In a long-lasting diplomatic conflict between China and Japan, the two countries’ ambassadors have invoked the fictional evil wizard of the Harry Potter series, Lord Voldemort, to describe the relations between the two states.
In an opinion piece published in Britain’s Daily Telegraph newspaper on Monday, Tokyo’s envoy to London, Keiichi Hayashi compared Beijing to the villain of JK Rowling’s multi-million selling books.
“East Asia is now at a crossroads. There are two paths open to China,” he wrote.
“One is to seek dialogue, and abide by the rule of law. The other is to play the role of Voldemort in the region by letting loose the evil of an arms race and escalation of tensions, although Japan will not escalate the situation from its side,” he said according to the international press.

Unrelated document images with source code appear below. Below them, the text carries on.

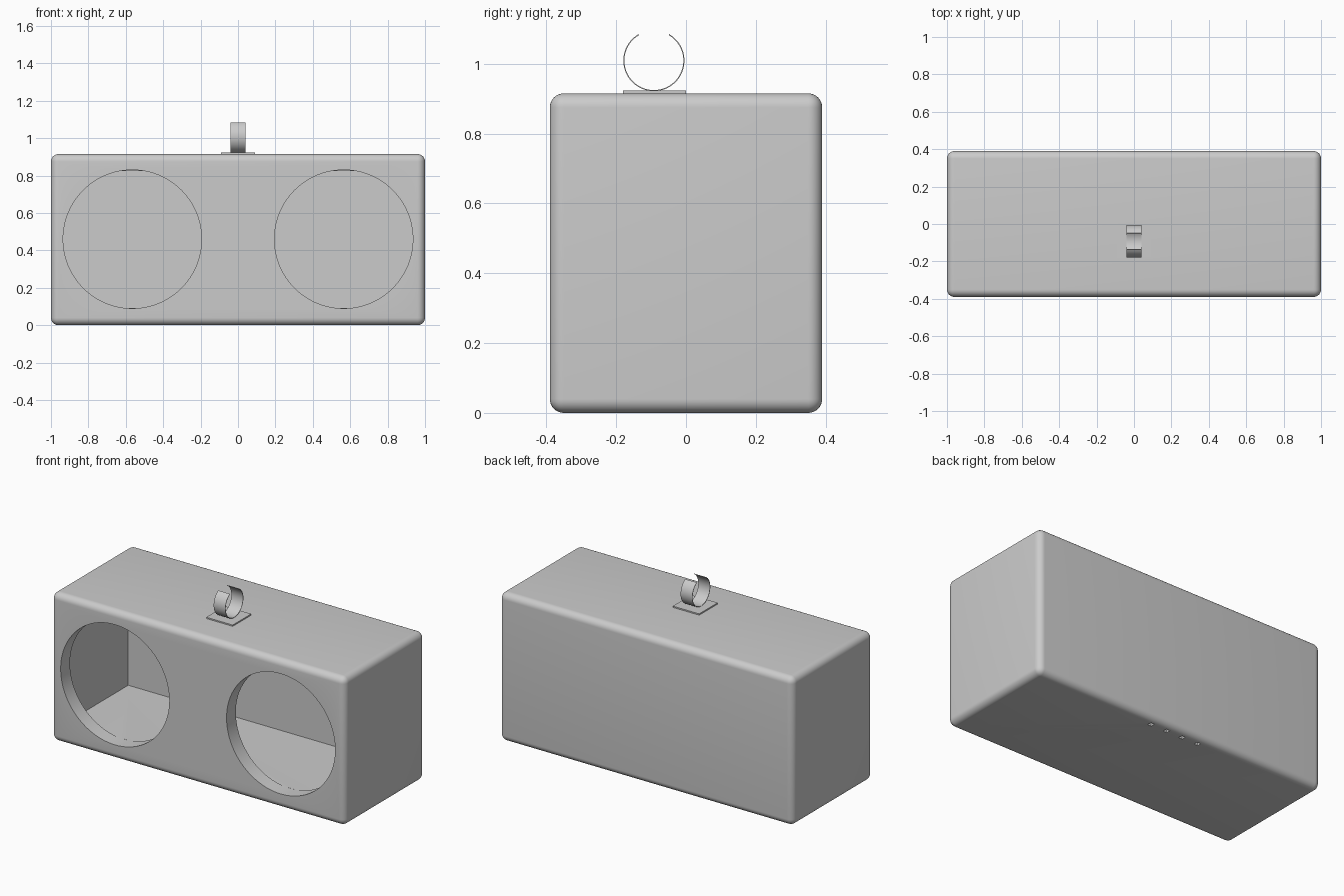
import bpy
import bmesh
from math import sin, cos, radians
from mathutils import Matrix, Vector

old = bpy.data.objects.get("Cube")
if old:
    bpy.data.objects.remove(old, do_unlink=True)

grey = bpy.data.materials.new("plain grey")
grey.use_nodes = True
grey.diffuse_color = (0.6, 0.6, 0.6, 1)
grey.node_tree.nodes["Principled BSDF"].inputs["Base Color"].default_value = (0.6, 0.6, 0.6, 1)


def make_object(name, bm):
    mesh = bpy.data.meshes.new(name)
    bmesh.ops.recalc_face_normals(bm, faces=bm.faces)
    bm.to_mesh(mesh)
    bm.free()
    mesh.materials.append(grey)
    obj = bpy.data.objects.new(name, mesh)
    bpy.context.collection.objects.link(obj)
    return obj


def box(name, low, high):
    low, high = Vector(low), Vector(high)
    bm = bmesh.new()
    place = Matrix.Translation((low + high) / 2) @ Matrix.Diagonal((*(high - low), 1))
    bmesh.ops.create_cube(bm, size=1, matrix=place)
    return make_object(name, bm)


def apply_modifiers(obj):
    bpy.context.view_layer.update()
    evaluated = obj.evaluated_get(bpy.context.evaluated_depsgraph_get())
    obj.data = bpy.data.meshes.new_from_object(evaluated)
    obj.modifiers.clear()


def smooth(obj):
    bpy.ops.object.select_all(action="DESELECT")
    obj.select_set(True)
    bpy.context.view_layer.objects.active = obj
    bpy.ops.object.shade_smooth_by_angle(angle=radians(30))


# Rounded cabinet
cabinet = box("cabinet", (-1, -0.39, 0), (1, 0.39, 0.915))
bevel = cabinet.modifiers.new("round_edges", "BEVEL")
bevel.width = 0.04
bevel.segments = 8

# Cutters: inner space, two front openings, row of sockets underneath
cutters = [box("cavity_cutter", (-0.955, -0.3, 0.091), (0.955, 0.296, 0.825))]
for side in (-1, 1):
    bm = bmesh.new()
    place = Matrix.Translation((side * 0.565, -0.4, 0.46)) @ Matrix.Rotation(radians(90), 4, "X")
    bmesh.ops.create_cone(bm, cap_ends=True, segments=96, radius1=0.37, radius2=0.37,
                          depth=0.202, matrix=place)
    cutters.append(make_object("opening_cutter", bm))
for i in range(4):
    x = (i - 1.5) * 0.11
    cutters.append(box("socket_cutter", (x - 0.013, 0.327, -0.05), (x + 0.013, 0.353, 0.05)))
for cutter in cutters:
    cutter.hide_render = True
    cut = cabinet.modifiers.new("cut", "BOOLEAN")
    cut.operation = "DIFFERENCE"
    cut.solver = "EXACT"
    cut.object = cutter
apply_modifiers(cabinet)
for cutter in cutters:
    bpy.data.objects.remove(cutter, do_unlink=True)
smooth(cabinet)

# Mounting plate on the top
box("clip_plate", (-0.09, -0.18, 0.913), (0.09, 0, 0.923))

# Thin spring clip, open at the top
bm = bmesh.new()
steps = 48
rows = []
for i in range(steps + 1):
    a = radians(30 + 300 * i / steps)
    y, z = -0.092 + 0.086 * sin(a), 1.009 + 0.086 * cos(a)
    rows.append([bm.verts.new((x, y, z)) for x in (-0.04, 0.04)])
for (a, b), (c, d) in zip(rows, rows[1:]):
    bm.faces.new((a, b, d, c))
clip = make_object("spring_clip", bm)
thick = clip.modifiers.new("thickness", "SOLIDIFY")
thick.thickness = 0.003
thick.offset = 0
apply_modifiers(clip)
smooth(clip)
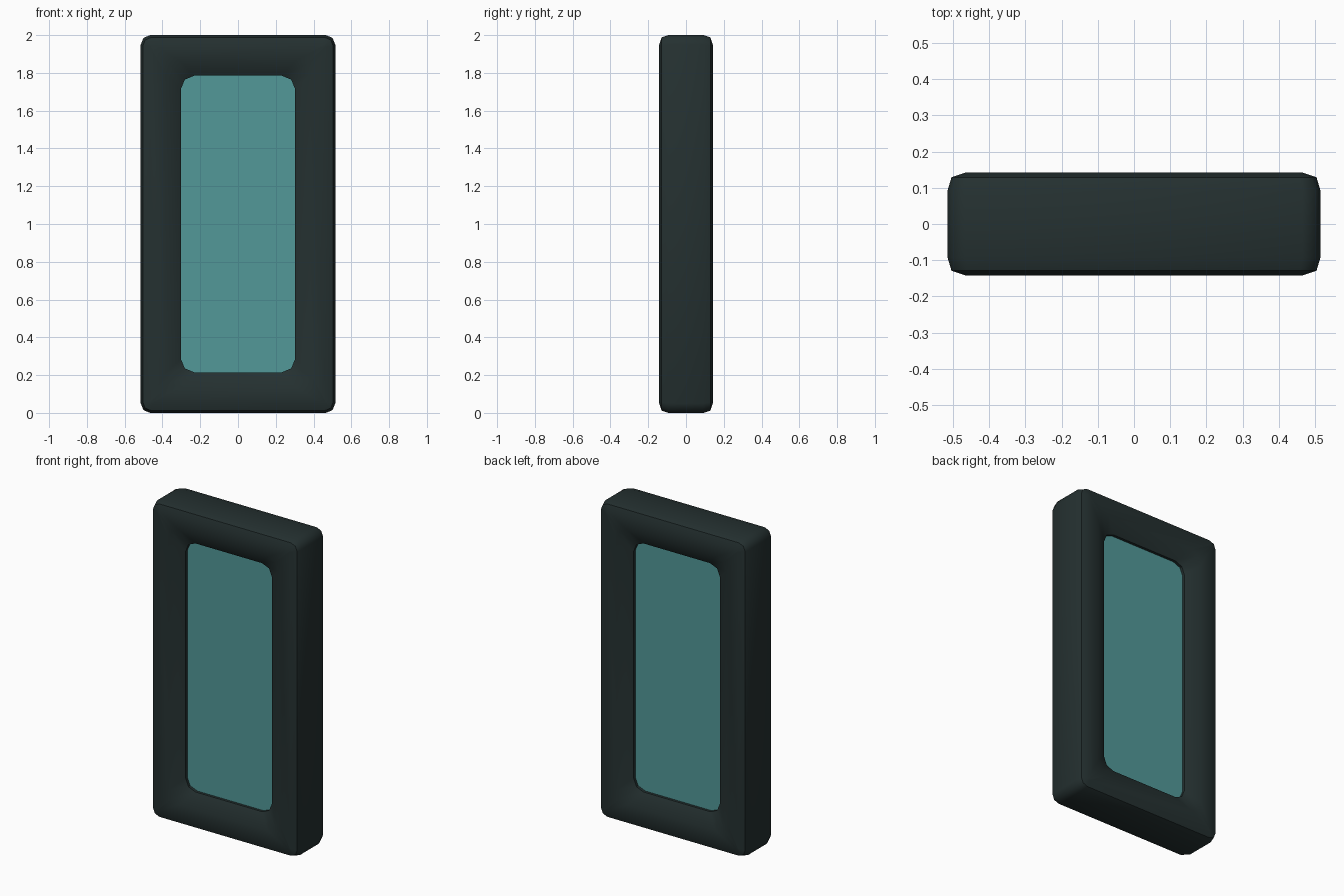
import bpy, bmesh, math

if "Cube" in bpy.data.objects:
    bpy.data.objects.remove(bpy.data.objects["Cube"])

SEGS = 2  # facets per rounded corner


def material(name, rgb):
    m = bpy.data.materials.new(name)
    m.diffuse_color = (*rgb, 1)
    m.use_nodes = True
    m.node_tree.nodes["Principled BSDF"].inputs["Base Color"].default_value = m.diffuse_color
    return m


def ring(bm, hw, hh, r, y, cz=1.0):
    """Rounded rectangle of vertices in the xz plane."""
    verts = []
    for i, (sx, sz) in enumerate(((1, 1), (-1, 1), (-1, -1), (1, -1))):
        for k in range(SEGS + 1):
            a = math.pi / 2 * (i + k / SEGS)
            verts.append(bm.verts.new((sx * (hw - r) + r * math.cos(a), y,
                                       cz + sz * (hh - r) + r * math.sin(a))))
    return verts


def bridge(bm, a, b):
    n = len(a)
    for i in range(n):
        j = (i + 1) % n
        bm.faces.new((a[i], a[j], b[j], b[i]))


def finish(bm, name, mat, angle):
    bmesh.ops.recalc_face_normals(bm, faces=bm.faces)
    me = bpy.data.meshes.new(name)
    bm.to_mesh(me)
    bm.free()
    me.materials.append(mat)
    ob = bpy.data.objects.new(name, me)
    bpy.context.collection.objects.link(ob)
    bpy.ops.object.select_all(action='DESELECT')
    ob.select_set(True)
    bpy.context.view_layer.objects.active = ob
    bpy.ops.object.shade_smooth_by_angle(angle=math.radians(angle))
    return ob


frame_mat = material("dark green frame", (0.018, 0.030, 0.030))
glass_mat = material("teal glass", (0.084, 0.315, 0.315))

# Frame: half profile from the outer edge to the opening, mirrored front to back
half = [  # half width, half height, corner radius, depth
    (0.515, 1.000, 0.050, 0.092),
    (0.504, 0.988, 0.045, 0.129),
    (0.465, 0.950, 0.012, 0.142),
    (0.385, 0.867, 0.075, 0.142),
    (0.302, 0.785, 0.070, 0.092),
    (0.302, 0.785, 0.070, 0.060),
]
bm = bmesh.new()
profile = [(w, h, r, -d) for w, h, r, d in half]
profile += [(w, h, r, d) for w, h, r, d in reversed(half)]
rings = [ring(bm, *p) for p in profile]
for i in range(len(rings)):
    bridge(bm, rings[i], rings[(i + 1) % len(rings)])
finish(bm, "window_frame", frame_mat, 45)

# Glass pane filling the opening
bm = bmesh.new()
front = ring(bm, 0.31, 0.793, 0.07, -0.075)
back = ring(bm, 0.31, 0.793, 0.07, 0.075)
bridge(bm, front, back)
bm.faces.new(front)
bm.faces.new(back)
finish(bm, "glass_pane", glass_mat, 30)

“The answer seems obvious. Although China has so far refused to enable dialogue between our leaders, I sincerely hope that it will come forward, rather than keep invoking the ghost of ‘militarism’ of seven decades ago, which no longer exists,” Hayashi wrote.
China replied: “If militarism is like the haunting Voldemort of Japan, the Yasukuni Shrine in Tokyo is a kind of horcrux, representing the darkest parts of that nation’s soul,” the Chinese envoy wrote, referring to the latest scandal between the two countries, caused by Shinzo Abe’s visit to a controversial war shrine, Yasukuni, which honors Japanese war dead, including men convicted of serious war crimes in the wake of Japan’s 1945 World War II defeat.
Another important conflict between the two countries is caused by a set of disputed islands in East China Sea. The territorial conflict lasts for more than an year, as both states claim the ownership of the islands which are known as Senkakus in Japan, respectively as Diaoyu in China.